Patricia - East Longmeadow, Massachusetts
Entered on February 9, 2009
Age Group: 30 - 50

The Importance of Fabric Softener

I listen intently for the tell-tale wooshing sound from the downstairs washing machine. Once I hear it, I know I have so many seconds to dash down the steps, grab the fabric softener, lift the lid and empty the blue liquid into the rising water of the final rinse. Making that final rinse is vital because my two young sons’ sheets and the cloth snuggle diapers they use to press against their noses at night are in there. It’s imperative, in my mind, that they be as soft and sweet smelling as possible.

This gets me thinking. Why doesn’t my husband obsess about the wooshing sound? Why doesn’t he feel the anguish when the cycle is missed and the whites end up sitting stiff and scentless in the laundry basket? Can we be that different? More importantly, why isn’t he more like me?

As I obsess about this fundamental difference in our marital relationship, I think about my own parents. Where did my value of fabric softener come from? I think back to my childhood and “Friday chores”, the day my mom set aside each week for cleaning. When the wood would shine with a new polish, the carpets vacuumed and beds would get a fresh cover of sweet smelling soft sheets. Aha The origin of my obsession Come to think of it – this really came from my mother. My father wouldn’t have cared if the layer of dust on the floor was knee deep as long as there was a clear path to his bookshelf.

In many ways my parents were different from one another. But many times they seemed to meld into this “parent person.” My husband and I try to maintain that united front too, teaching the fundamental rules that we should enforce together like safety, good nutrition, being nice to one another, sharing, and limiting Barney videotapes to five to name a few of them. But sometimes I think I’m so busy creating a seamless parent that I forget what makes my husband and I unique and how that can enhance our children’s lives too. Sometimes, I get so caught up with having us think the same, that I forget we have different thoughts. Anyway, I think our children enjoy what makes us different. I couldn’t teach my son the first thing about hitting a wiffle ball off the roof of the house like my husband can. And only with me does my son enjoy standing on a chair at the kitchen counter helping me stir the batter for zucchini muffins.

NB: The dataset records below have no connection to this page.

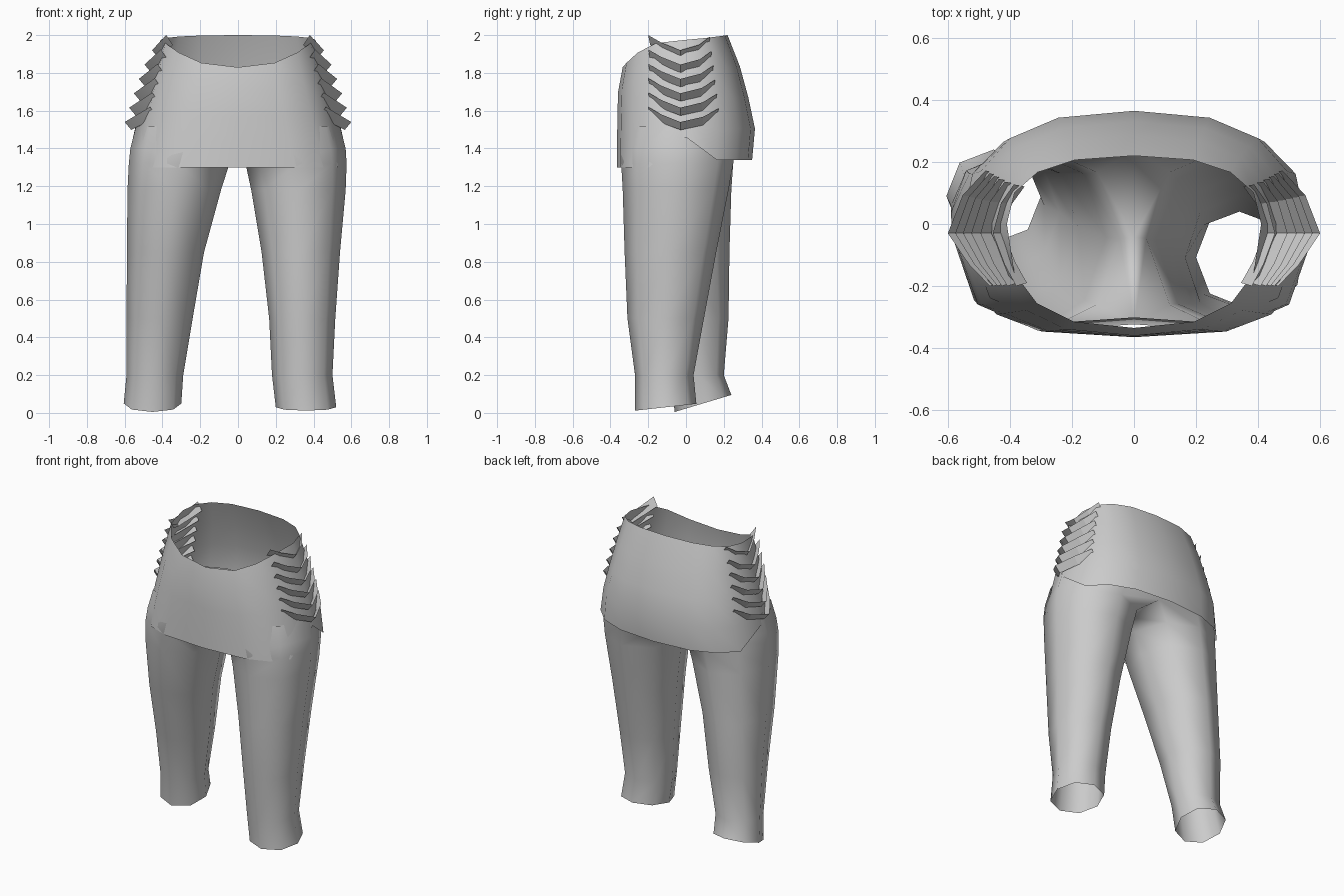
import bpy, bmesh, math

cube = bpy.data.objects.get("Cube")
if cube:
    bpy.data.objects.remove(cube, do_unlink=True)

GREY = (0.6, 0.6, 0.6, 1.0)
cloth = bpy.data.materials.new("grey cloth")
cloth.use_nodes = True
cloth.diffuse_color = GREY
cloth.node_tree.nodes["Principled BSDF"].inputs["Base Color"].default_value = GREY


def finish(bm, name, angle):
    """Weld, orient and shade a mesh, then add it to the scene."""
    bmesh.ops.remove_doubles(bm, verts=bm.verts, dist=0.002)
    bmesh.ops.recalc_face_normals(bm, faces=bm.faces)
    mesh = bpy.data.meshes.new(name)
    bm.to_mesh(mesh)
    bm.free()
    mesh.materials.append(cloth)
    obj = bpy.data.objects.new(name, mesh)
    bpy.context.collection.objects.link(obj)
    bpy.ops.object.select_all(action='DESELECT')
    obj.select_set(True)
    bpy.context.view_layer.objects.active = obj
    bpy.ops.object.shade_smooth_by_angle(angle=math.radians(angle))
    return obj


def bridge(bm, a, b, closed=True):
    """Join two rows of vertices with quads."""
    for i in range(len(a) if closed else len(a) - 1):
        j = (i + 1) % len(a)
        bm.faces.new((a[i], a[j], b[j], b[i]))


def power(v, e):
    return math.copysign(abs(v) ** e, v)


def lerp_list(values, u):
    k = min(int(u * (len(values) - 1)), len(values) - 2)
    f = u * (len(values) - 1) - k
    return values[k] * (1 - f) + values[k + 1] * f


SEGS = 8


def oval(bm, z, x0, x1, y0, y1, tilt=0.0, seam=False):
    """Leg cross-section; a seam ring flattens its inner side onto x = 0."""
    ring = []
    for i in range(SEGS):
        a = 2 * math.pi * i / SEGS
        c, s = power(math.cos(a), 0.95), power(math.sin(a), 0.95)
        x = (x0 + x1) / 2 + c * (x1 - x0) / 2
        if seam and math.cos(a) < -0.1:
            x, s = 0, s * 1.3
        y = (y0 + y1) / 2 + s * (y1 - y0) / 2
        ring.append(bm.verts.new((x, y, z + tilt * s)))
    return ring


# Trousers: two striding legs joined at the crotch (z, inner x, outer x, front y, back y)
left_leg = [(0.03, .20, .52, -.27, .055), (0.2, .18, .50, -.27, .04), (0.5, .165, .515, -.31, .095),
            (0.85, .125, .54, -.325, .16), (1.18, .07, .57, -.335, .225), (1.32, .04, .575, -.343, .25)]
right_leg = [(0.05, -.30, -.605, -.06, .24), (0.2, -.29, -.59, -.08, .20), (0.5, -.24, -.59, -.15, .225),
             (0.85, -.18, -.588, -.25, .23), (1.18, -.09, -.585, -.325, .24), (1.32, -.045, -.578, -.343, .25)]
bm = bmesh.new()
for rows, side, cuff_tilt in ((left_leg, 1, .018), (right_leg, -1, .045)):
    rings = [oval(bm, *r, tilt=cuff_tilt if k == 0 else 0) for k, r in enumerate(rows)]
    rings.append(oval(bm, 1.4, 0, side * .57, -.343, .26, seam=True))
    for a, b in zip(rings, rings[1:]):
        bridge(bm, a, b)
    # hip wall above the outer half of the leg
    hip = oval(bm, 1.52, 0, side * .54, -.32, .27, seam=True)
    order = [i % SEGS for i in range(-3, 4)]
    bridge(bm, [rings[-1][i] for i in order], [hip[i] for i in order], closed=False)
    bmesh.ops.delete(bm, geom=[v for v in hip if not v.link_faces], context='VERTS')
finish(bm, "trousers", 120)

# Overskirt: open shell from the dipped waist to the hem
WIDTH = [.41, .45, .49, .527, .555]
FRONT = [.335, .36, .363, .365, .365]
BACK = [.22, .285, .33, .365, .35]
COLUMNS, ROWS = 16, 4
bm = bmesh.new()
rows = []
for r in range(ROWS + 1):
    u = r / ROWS
    ring = []
    for i in range(COLUMNS):
        a = 2 * math.pi * i / COLUMNS
        c, s = math.cos(a), math.sin(a)
        front = s < -0.01
        e = (0.78 - 0.13 * u) if front else 0.8
        rim = 1.975 + 0.025 * s if not front else 1.975 - 0.145 * abs(s) ** 2.2
        flap = min(1, max(0, (abs(s) - 0.1) / 0.28))
        hem = 1.46 - flap * (0.16 if front else 0.12)
        depth = lerp_list(FRONT if front else BACK, u)
        ring.append(bm.verts.new((power(c, e) * lerp_list(WIDTH, u), power(s, e) * depth,
                                  rim + (hem - rim) * u)))
    rows.append(ring)
for a, b in zip(rows, rows[1:]):
    bridge(bm, a, b)
finish(bm, "overskirt", 60)

# Hip lames: six chevron bands on each hip, flaring outwards at the upper edge
names = {1: "left", -1: "right"}
PROFILE = [(-.20, 1.0), (-.13, .5), (-.03, 0), (.08, .35), (.15, .9)]
for side in (1, -1):
    for k in range(6):
        bm = bmesh.new()
        upper, lower = [], []
        x = .455 + .145 * (k / 5) ** 0.8
        z = 1.92 - .076 * k
        for y, lift in PROFILE:
            tuck = lift * (.075 + .012 * k)
            if y > 0:
                y *= .85 + .06 * k
            upper.append(bm.verts.new((side * (x - tuck), y, z + lift * .08)))
            lower.append(bm.verts.new((side * (x - .035 - tuck), y * .95, z - .042 + lift * .07)))
        bridge(bm, upper, lower, closed=False)
        finish(bm, f"{names[side]}_hip_lame_{k + 1}", 20)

Having children didn’t make my parents into this strange beast with two heads with a sign hanging around its neck reading “Parent”. I will always remember each of them on their own. My father’s passion for reading and learning along with his humor and wit. My mother’s creativity, love of the theater, generosity and positivity.

As the blue fabric softener disappears and I close the lid of the churning washer, my ears hear a familiar sound coming from the living room upstairs. There is a bump followed by mad giggles. The two boys have stripped the pillows off the couch and onto the floor and are taking turns jumping on their father who is buried underneath. This is one of their favorite games and it occurs to me, yes, our boys will remember the soft sweet smell of their beds at night. But, they will also remember jumping into a tangled pile of pillows with their father below. They’ll look back at the times they sat next to their mother at the theater and delighted in the experience of a live performance. They’ll think about how their dad placed marshmallows on their hooks as they stood by the lake’s shore fishing in the early morning light. The scrapbook of dad’s artistic homemade birthday party invitations and the afternoon treks with mom to the library. They’ll appreciate dad’s love of baseball and mom’s addiction to tennis. And they will be better people (as I am) for knowing those two people, unique and different, loved them the same – with all their hearts.